(Task goal)
Only the lines from the beginning of the data through the line holding "stone.use_nodes = True" belong in the answer, printed exactly and without pictures.

(Exercise materials)
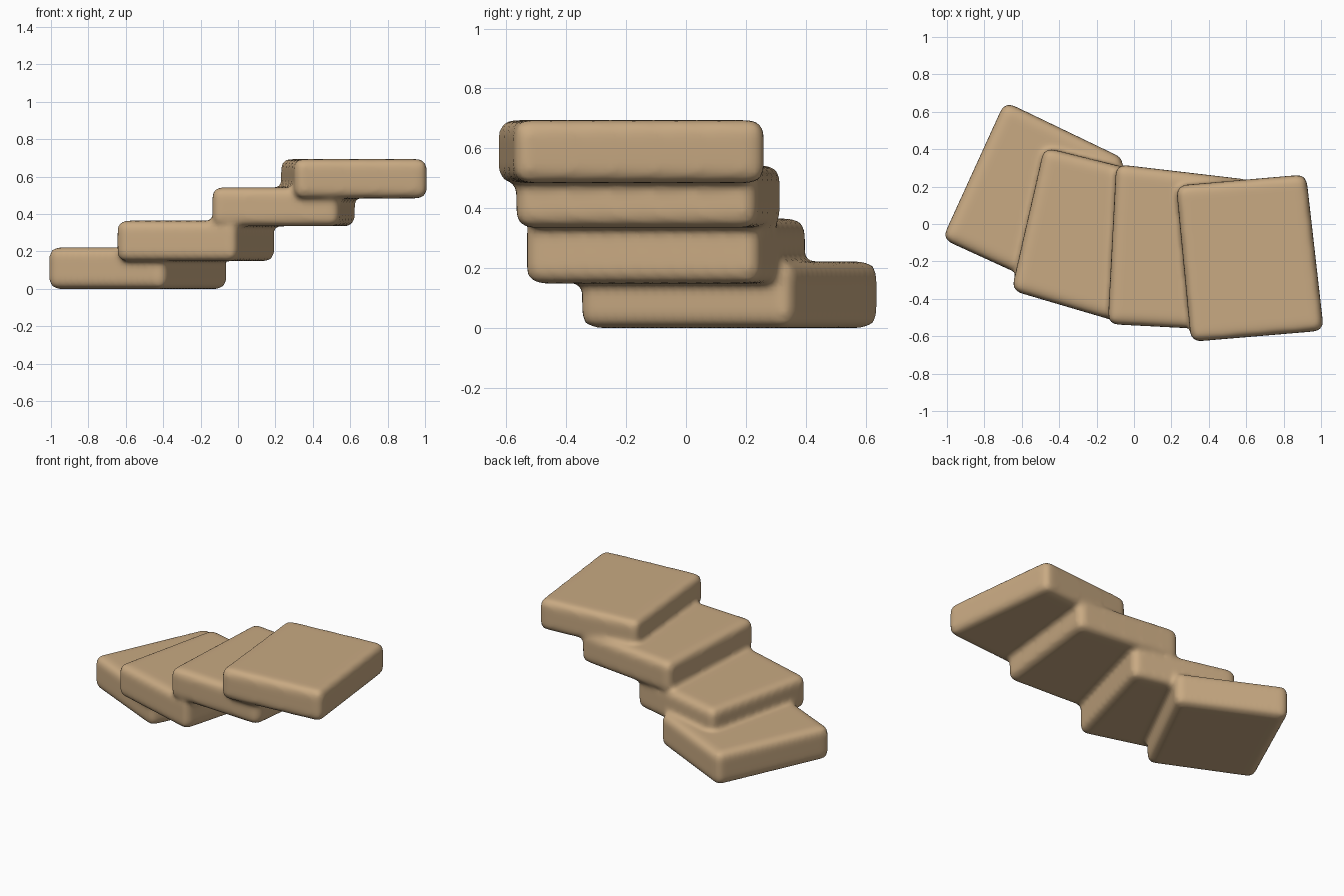
import bpy, bmesh

if "Cube" in bpy.data.objects:
    bpy.data.objects.remove(bpy.data.objects["Cube"])

stone = bpy.data.materials.new("sandstone")
stone.diffuse_color = (0.58, 0.40, 0.225, 1)
stone.use_nodes = True
stone.node_tree.nodes["Principled BSDF"].inputs["Base Color"].default_value = stone.diffuse_color

# Plan corners (counter-clockwise) and bottom/top height of each slab step
steps = [
    ([(-1.025, -0.08), (-0.40, -0.365), (-0.045, 0.345), (-0.69, 0.655)], 0.0, 0.222),
    ([(-0.655, -0.355), (-0.01, -0.545), (0.205, 0.24), (-0.48, 0.41)], 0.148, 0.365),
    ([(-0.14, -0.535), (0.54, -0.57), (0.63, 0.235), (-0.095, 0.32)], 0.335, 0.543),
    ([(0.305, -0.63), (1.015, -0.57), (0.92, 0.265), (0.225, 0.205)], 0.484, 0.694),
]


def add_slab(bm, corners, z0, z1):
    """Slab with rounded edges."""
    part = bmesh.new()
    base = part.faces.new([part.verts.new((x, y, z0)) for x, y in corners])
    ext = bmesh.ops.extrude_face_region(part, geom=[base])
    for v in ext["geom"]:
        if isinstance(v, bmesh.types.BMVert):
            v.co.z = z1
    bmesh.ops.recalc_face_normals(part, faces=part.faces[:])
    bmesh.ops.bevel(part, geom=part.edges[:], offset=0.045, segments=3,
                    profile=0.5, affect='EDGES')
    bmesh.ops.recalc_face_normals(part, faces=part.faces[:])
    tmp = bpy.data.meshes.new("slab_tmp")
    part.to_mesh(tmp)
    part.free()
    bm.from_mesh(tmp)
    bpy.data.meshes.remove(tmp)


# All slabs in one mesh
bm = bmesh.new()
for s in steps:
    add_slab(bm, *s)
mesh = bpy.data.meshes.new("stone_steps")
bm.to_mesh(mesh)
bm.free()
mesh.materials.append(stone)
obj = bpy.data.objects.new("stone_steps", mesh)
bpy.context.collection.objects.link(obj)

# Fuse the slabs and soften the joints
remesh = obj.modifiers.new("fuse", 'REMESH')
remesh.mode = 'VOXEL'
remesh.voxel_size = 0.016
remesh.use_smooth_shade = True
smooth = obj.modifiers.new("worn", 'SMOOTH')
smooth.factor = 0.5
smooth.iterations = 7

(Result of the exercise)
import bpy, bmesh

if "Cube" in bpy.data.objects:
    bpy.data.objects.remove(bpy.data.objects["Cube"])

stone = bpy.data.materials.new("sandstone")
stone.diffuse_color = (0.58, 0.40, 0.225, 1)
stone.use_nodes = True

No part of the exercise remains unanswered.